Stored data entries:
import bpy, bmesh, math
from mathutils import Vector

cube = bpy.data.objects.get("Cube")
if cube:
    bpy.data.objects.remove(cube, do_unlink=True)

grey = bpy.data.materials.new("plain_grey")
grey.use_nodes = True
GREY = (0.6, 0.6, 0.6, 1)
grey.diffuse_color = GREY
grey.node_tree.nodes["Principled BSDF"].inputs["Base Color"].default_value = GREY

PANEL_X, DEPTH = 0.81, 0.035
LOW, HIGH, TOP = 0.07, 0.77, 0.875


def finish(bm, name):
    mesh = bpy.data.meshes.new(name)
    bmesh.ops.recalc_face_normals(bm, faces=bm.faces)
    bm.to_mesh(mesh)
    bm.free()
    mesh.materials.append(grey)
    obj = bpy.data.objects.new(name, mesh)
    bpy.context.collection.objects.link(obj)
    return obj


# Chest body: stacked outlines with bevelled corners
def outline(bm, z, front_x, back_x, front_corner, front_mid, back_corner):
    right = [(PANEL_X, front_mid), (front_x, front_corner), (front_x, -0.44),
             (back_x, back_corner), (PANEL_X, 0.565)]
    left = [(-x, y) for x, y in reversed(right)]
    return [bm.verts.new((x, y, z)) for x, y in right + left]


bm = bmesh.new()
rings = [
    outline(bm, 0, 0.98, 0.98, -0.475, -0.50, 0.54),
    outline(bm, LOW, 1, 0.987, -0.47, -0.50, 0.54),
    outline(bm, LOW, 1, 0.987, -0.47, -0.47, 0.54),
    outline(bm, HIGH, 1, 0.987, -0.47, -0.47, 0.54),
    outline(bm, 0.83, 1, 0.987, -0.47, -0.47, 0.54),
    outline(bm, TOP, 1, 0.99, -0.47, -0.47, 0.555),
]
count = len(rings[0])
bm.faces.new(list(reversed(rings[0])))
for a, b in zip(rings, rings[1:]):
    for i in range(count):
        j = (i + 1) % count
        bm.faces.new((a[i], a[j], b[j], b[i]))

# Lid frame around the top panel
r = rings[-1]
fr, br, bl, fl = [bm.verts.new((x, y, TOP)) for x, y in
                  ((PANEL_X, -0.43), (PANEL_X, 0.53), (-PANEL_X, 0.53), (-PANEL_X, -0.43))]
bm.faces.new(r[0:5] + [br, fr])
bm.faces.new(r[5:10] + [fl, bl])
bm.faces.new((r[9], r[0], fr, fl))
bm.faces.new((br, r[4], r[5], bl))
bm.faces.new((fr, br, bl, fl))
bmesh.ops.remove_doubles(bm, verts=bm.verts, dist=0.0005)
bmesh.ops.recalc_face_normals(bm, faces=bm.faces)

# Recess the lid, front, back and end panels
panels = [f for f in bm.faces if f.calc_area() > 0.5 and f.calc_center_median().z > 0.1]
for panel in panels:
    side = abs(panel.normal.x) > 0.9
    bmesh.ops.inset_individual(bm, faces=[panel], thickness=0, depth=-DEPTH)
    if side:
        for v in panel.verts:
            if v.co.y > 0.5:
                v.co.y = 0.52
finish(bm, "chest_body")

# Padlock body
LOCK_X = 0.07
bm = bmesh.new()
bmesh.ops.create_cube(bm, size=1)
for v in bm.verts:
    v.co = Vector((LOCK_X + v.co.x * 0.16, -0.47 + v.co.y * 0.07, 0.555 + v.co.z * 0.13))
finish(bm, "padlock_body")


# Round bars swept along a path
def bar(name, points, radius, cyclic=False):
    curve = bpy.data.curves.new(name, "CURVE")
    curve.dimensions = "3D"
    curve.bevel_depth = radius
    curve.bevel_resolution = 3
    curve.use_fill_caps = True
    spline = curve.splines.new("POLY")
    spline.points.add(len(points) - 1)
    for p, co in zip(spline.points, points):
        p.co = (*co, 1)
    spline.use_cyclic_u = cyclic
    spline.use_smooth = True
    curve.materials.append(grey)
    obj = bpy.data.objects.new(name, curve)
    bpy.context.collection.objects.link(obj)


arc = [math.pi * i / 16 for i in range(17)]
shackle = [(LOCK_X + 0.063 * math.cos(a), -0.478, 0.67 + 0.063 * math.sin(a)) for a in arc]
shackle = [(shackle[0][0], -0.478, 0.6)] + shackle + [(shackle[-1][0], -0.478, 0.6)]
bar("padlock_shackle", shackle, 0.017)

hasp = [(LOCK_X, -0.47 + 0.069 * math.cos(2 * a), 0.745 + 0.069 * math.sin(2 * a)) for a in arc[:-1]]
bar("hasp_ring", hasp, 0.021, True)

**ASSIGNMENT:**
All of the data above should be reproduced word for word.

**SOLUTION FOR THIS EXERCISE:**
import bpy, bmesh, math
from mathutils import Vector

cube = bpy.data.objects.get("Cube")
if cube:
    bpy.data.objects.remove(cube, do_unlink=True)

grey = bpy.data.materials.new("plain_grey")
grey.use_nodes = True
GREY = (0.6, 0.6, 0.6, 1)
grey.diffuse_color = GREY
grey.node_tree.nodes["Principled BSDF"].inputs["Base Color"].default_value = GREY

PANEL_X, DEPTH = 0.81, 0.035
LOW, HIGH, TOP = 0.07, 0.77, 0.875


def finish(bm, name):
    mesh = bpy.data.meshes.new(name)
    bmesh.ops.recalc_face_normals(bm, faces=bm.faces)
    bm.to_mesh(mesh)
    bm.free()
    mesh.materials.append(grey)
    obj = bpy.data.objects.new(name, mesh)
    bpy.context.collection.objects.link(obj)
    return obj


# Chest body: stacked outlines with bevelled corners
def outline(bm, z, front_x, back_x, front_corner, front_mid, back_corner):
    right = [(PANEL_X, front_mid), (front_x, front_corner), (front_x, -0.44),
             (back_x, back_corner), (PANEL_X, 0.565)]
    left = [(-x, y) for x, y in reversed(right)]
    return [bm.verts.new((x, y, z)) for x, y in right + left]


bm = bmesh.new()
rings = [
    outline(bm, 0, 0.98, 0.98, -0.475, -0.50, 0.54),
    outline(bm, LOW, 1, 0.987, -0.47, -0.50, 0.54),
    outline(bm, LOW, 1, 0.987, -0.47, -0.47, 0.54),
    outline(bm, HIGH, 1, 0.987, -0.47, -0.47, 0.54),
    outline(bm, 0.83, 1, 0.987, -0.47, -0.47, 0.54),
    outline(bm, TOP, 1, 0.99, -0.47, -0.47, 0.555),
]
count = len(rings[0])
bm.faces.new(list(reversed(rings[0])))
for a, b in zip(rings, rings[1:]):
    for i in range(count):
        j = (i + 1) % count
        bm.faces.new((a[i], a[j], b[j], b[i]))

# Lid frame around the top panel
r = rings[-1]
fr, br, bl, fl = [bm.verts.new((x, y, TOP)) for x, y in
                  ((PANEL_X, -0.43), (PANEL_X, 0.53), (-PANEL_X, 0.53), (-PANEL_X, -0.43))]
bm.faces.new(r[0:5] + [br, fr])
bm.faces.new(r[5:10] + [fl, bl])
bm.faces.new((r[9], r[0], fr, fl))
bm.faces.new((br, r[4], r[5], bl))
bm.faces.new((fr, br, bl, fl))
bmesh.ops.remove_doubles(bm, verts=bm.verts, dist=0.0005)
bmesh.ops.recalc_face_normals(bm, faces=bm.faces)

# Recess the lid, front, back and end panels
panels = [f for f in bm.faces if f.calc_area() > 0.5 and f.calc_center_median().z > 0.1]
for panel in panels:
    side = abs(panel.normal.x) > 0.9
    bmesh.ops.inset_individual(bm, faces=[panel], thickness=0, depth=-DEPTH)
    if side:
        for v in panel.verts:
            if v.co.y > 0.5:
                v.co.y = 0.52
finish(bm, "chest_body")

# Padlock body
LOCK_X = 0.07
bm = bmesh.new()
bmesh.ops.create_cube(bm, size=1)
for v in bm.verts:
    v.co = Vector((LOCK_X + v.co.x * 0.16, -0.47 + v.co.y * 0.07, 0.555 + v.co.z * 0.13))
finish(bm, "padlock_body")


# Round bars swept along a path
def bar(name, points, radius, cyclic=False):
    curve = bpy.data.curves.new(name, "CURVE")
    curve.dimensions = "3D"
    curve.bevel_depth = radius
    curve.bevel_resolution = 3
    curve.use_fill_caps = True
    spline = curve.splines.new("POLY")
    spline.points.add(len(points) - 1)
    for p, co in zip(spline.points, points):
        p.co = (*co, 1)
    spline.use_cyclic_u = cyclic
    spline.use_smooth = True
    curve.materials.append(grey)
    obj = bpy.data.objects.new(name, curve)
    bpy.context.collection.objects.link(obj)


arc = [math.pi * i / 16 for i in range(17)]
shackle = [(LOCK_X + 0.063 * math.cos(a), -0.478, 0.67 + 0.063 * math.sin(a)) for a in arc]
shackle = [(shackle[0][0], -0.478, 0.6)] + shackle + [(shackle[-1][0], -0.478, 0.6)]
bar("padlock_shackle", shackle, 0.017)

hasp = [(LOCK_X, -0.47 + 0.069 * math.cos(2 * a), 0.745 + 0.069 * math.sin(2 * a)) for a in arc[:-1]]
bar("hasp_ring", hasp, 0.021, True)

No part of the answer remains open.